What’s Keeping Bitcoin From Becoming a Universal Currency?

By Fred Schebesta

Bitcoin has existed for almost a decade, but legally it often sits in a murky gray area. Some governments welcome it, others impose heavy controls on it and still some ban it outright. Furthermore, though the cryptocurrency may be a game-changing innovation, it has built-in disadvantages that slow its widespread adoption. To be sure, Bitcoin has faced many challenges since its inception — and it will need to overcome all of them before it can become a universal currency.

Compared to fiat currency, cryptocurrency is still relatively new. Understandably, many governments aren’t sure what to make of it, and there are many reasons why they’re wary.

Here are a few:

They’re not sure how to regulate it

Bitcoin is a decentralized currency, meaning its existence isn’t tied to any one institution. A government can regulate an exchange (like Coinbase, for example), but it ultimately can’t stop you from buying and selling the cryptocurrency. That’s because Bitcoin is exchanged peer-to-peer. For this reason, it’s difficult for governments to pinpoint exactly who and what to regulate. Regulation challenges include consumer protection, taxation and enforcing the use of Bitcoin for lawful purposes.

They want to control capital outflows

Governments put rules in place to guard against the exodus of money from their borders; however, Bitcoin can be used to circumvent capital controls. For example, you could buy Bitcoin with Chinese yuan on a local exchange, then sell the coins offshore for euros. Governments have often been slow to enact cryptocurrency regulations, which many individuals have taken advantage of to move money around the world.

They’re worried about Bitcoin being used to fund criminal activities

Bitcoin isn’t totally anonymous, but it can still be extremely difficult for law enforcement to track. That’s why governments are worried the currency can be used by criminals for illicit activities like trafficking drugs and funding terrorism.

Though governments can restrict the use of bitcoins, they’re not the only barriers to the cryptocurrency’s adoption. It simply has a few built-in disadvantages.

There’s a learning curve

It’s not difficult to understand how fiat currency works — if you want to buy a sandwich, you exchange a few dollars and you get it. But Bitcoin isn’t as simple. If you want to get started with the cryptocurrency, you should probably first learn how digital currency works, what a Bitcoin wallet is, what a blockchain is and how to transfer coins. This learning curve makes Bitcoin much less accessible than fiat currency.

It’s volatile

According to the CoinDesk price index, the price of Bitcoin shot to a sky-high $1,129 on January 4, 2017. A week later, it had plummeted to $775. Bitcoin is far from a stable currency, and it’s difficult to know what it’ll be worth even within a few days. For many people, this makes it less attractive for use as an everyday currency.

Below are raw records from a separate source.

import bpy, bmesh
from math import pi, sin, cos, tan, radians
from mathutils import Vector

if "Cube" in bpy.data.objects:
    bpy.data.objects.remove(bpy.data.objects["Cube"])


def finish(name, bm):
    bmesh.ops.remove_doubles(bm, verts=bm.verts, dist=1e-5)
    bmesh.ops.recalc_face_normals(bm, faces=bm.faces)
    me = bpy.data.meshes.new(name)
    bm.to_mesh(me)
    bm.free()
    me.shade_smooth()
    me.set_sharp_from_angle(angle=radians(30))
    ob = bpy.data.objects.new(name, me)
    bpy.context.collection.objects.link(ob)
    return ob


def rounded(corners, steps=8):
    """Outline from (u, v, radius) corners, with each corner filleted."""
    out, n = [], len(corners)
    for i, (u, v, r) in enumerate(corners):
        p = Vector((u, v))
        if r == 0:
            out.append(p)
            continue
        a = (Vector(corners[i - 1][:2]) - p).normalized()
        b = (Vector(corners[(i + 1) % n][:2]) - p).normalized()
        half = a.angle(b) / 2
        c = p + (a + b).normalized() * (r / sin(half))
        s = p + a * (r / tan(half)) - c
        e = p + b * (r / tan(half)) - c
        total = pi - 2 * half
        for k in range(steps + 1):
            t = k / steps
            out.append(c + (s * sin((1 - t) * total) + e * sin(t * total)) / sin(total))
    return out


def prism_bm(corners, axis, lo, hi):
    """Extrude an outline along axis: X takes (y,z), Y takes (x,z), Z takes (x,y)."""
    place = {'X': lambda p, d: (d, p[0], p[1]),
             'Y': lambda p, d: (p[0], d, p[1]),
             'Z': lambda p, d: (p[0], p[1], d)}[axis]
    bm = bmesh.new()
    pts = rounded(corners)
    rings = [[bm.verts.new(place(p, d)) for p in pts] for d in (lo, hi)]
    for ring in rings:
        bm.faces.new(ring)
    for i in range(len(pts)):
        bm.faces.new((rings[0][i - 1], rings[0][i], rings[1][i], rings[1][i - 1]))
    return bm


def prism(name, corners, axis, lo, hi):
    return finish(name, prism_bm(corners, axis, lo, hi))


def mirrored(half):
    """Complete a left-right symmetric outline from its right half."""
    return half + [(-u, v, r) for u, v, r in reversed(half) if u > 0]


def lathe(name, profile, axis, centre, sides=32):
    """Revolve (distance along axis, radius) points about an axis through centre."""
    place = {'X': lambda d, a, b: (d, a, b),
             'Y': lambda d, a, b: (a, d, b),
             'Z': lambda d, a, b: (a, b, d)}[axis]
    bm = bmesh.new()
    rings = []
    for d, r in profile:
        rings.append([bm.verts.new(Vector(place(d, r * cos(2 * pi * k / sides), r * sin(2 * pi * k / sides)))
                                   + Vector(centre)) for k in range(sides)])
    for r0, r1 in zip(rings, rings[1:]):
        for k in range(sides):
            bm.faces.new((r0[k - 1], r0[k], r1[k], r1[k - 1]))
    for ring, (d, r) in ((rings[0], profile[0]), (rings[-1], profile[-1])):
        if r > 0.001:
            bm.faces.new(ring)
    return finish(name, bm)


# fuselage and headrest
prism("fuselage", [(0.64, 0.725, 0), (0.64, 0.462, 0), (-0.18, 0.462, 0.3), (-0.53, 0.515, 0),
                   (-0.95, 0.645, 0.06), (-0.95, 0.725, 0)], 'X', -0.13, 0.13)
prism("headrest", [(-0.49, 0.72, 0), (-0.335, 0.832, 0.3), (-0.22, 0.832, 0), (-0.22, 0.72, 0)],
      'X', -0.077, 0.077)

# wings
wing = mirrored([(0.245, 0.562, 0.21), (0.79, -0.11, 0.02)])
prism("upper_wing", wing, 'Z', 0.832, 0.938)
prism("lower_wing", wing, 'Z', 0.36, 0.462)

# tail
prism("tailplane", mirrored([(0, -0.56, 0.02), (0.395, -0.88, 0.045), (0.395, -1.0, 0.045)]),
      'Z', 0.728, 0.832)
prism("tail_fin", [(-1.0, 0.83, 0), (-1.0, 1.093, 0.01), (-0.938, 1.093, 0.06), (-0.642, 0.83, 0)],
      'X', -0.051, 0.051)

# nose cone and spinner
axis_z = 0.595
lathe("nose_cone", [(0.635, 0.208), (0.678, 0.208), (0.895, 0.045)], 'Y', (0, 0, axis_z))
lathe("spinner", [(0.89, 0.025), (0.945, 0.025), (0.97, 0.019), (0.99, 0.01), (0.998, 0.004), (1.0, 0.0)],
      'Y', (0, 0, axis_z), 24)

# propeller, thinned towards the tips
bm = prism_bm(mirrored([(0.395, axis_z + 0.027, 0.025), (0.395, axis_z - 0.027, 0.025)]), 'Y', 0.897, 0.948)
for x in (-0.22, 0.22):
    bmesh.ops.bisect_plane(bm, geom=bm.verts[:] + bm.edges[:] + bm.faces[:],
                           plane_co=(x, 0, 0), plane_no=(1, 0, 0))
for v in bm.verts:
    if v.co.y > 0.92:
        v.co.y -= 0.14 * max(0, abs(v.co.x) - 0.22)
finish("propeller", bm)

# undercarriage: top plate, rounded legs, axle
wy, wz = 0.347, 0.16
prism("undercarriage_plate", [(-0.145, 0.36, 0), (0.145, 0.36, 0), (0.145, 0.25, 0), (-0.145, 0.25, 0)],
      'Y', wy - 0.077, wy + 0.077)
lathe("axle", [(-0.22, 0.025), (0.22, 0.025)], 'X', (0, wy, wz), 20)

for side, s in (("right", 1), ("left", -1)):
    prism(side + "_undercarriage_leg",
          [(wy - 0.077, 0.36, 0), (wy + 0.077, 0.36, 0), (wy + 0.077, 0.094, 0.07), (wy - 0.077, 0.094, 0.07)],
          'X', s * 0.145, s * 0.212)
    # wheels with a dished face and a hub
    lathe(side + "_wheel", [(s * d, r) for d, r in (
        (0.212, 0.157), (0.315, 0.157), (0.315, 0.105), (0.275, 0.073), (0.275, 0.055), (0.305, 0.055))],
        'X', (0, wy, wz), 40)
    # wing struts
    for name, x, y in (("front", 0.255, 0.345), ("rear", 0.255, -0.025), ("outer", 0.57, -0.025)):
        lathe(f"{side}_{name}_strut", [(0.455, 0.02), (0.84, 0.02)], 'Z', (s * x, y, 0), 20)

It carries a stigma

Though many Bitcoin proponents would argue that the negative reports are overhyped, some people see Bitcoin as a risky, crime-facilitating currency. They may have read about Mt. Gox losing $600 million in Bitcoins. They may also have heard about Silk Road, a Bitcoin-based online drug marketplace, and learned that its founder was sentenced to life in prison. When the media breaks bad news about Bitcoin, it tends to slow its growth.

What needs to happen before Bitcoin is widely adopted?

Bitcoin has numerous challenges to overcome before it can win mainstream adoption. Some of these problems will need to be resolved by governments, and others can be tackled through private enterprise.

Many people simply don’t think Bitcoin is better than the fiat currency they have now, and they see no reason to switch. Bitcoin isn’t often easier to use and in some areas where you’d think Bitcoin would be superior, like international money transfers, it actually turns out to be more expensive. Mainstream consumers don’t find many strong reasons to use bitcoins; however, cryptocurrency businesses can innovate to fill that void.

Governments are still wrestling with Bitcoin’s complexity. But if they’re willing to tackle the complex regulatory issues that come with the cryptocurrency, they may be able to create stable policies that their citizens can take to the bank.

You can’t make someone a Bitcoin evangelist if they never pick up the cryptocurrency in the first place. Before Bitcoin can take over the world, its proponents need to bring about two key changes: educating a wider population about the cryptocurrency, and making it easier to adopt. If they can succeed, they may finally position Bitcoin as a viable alternative to fiat currency.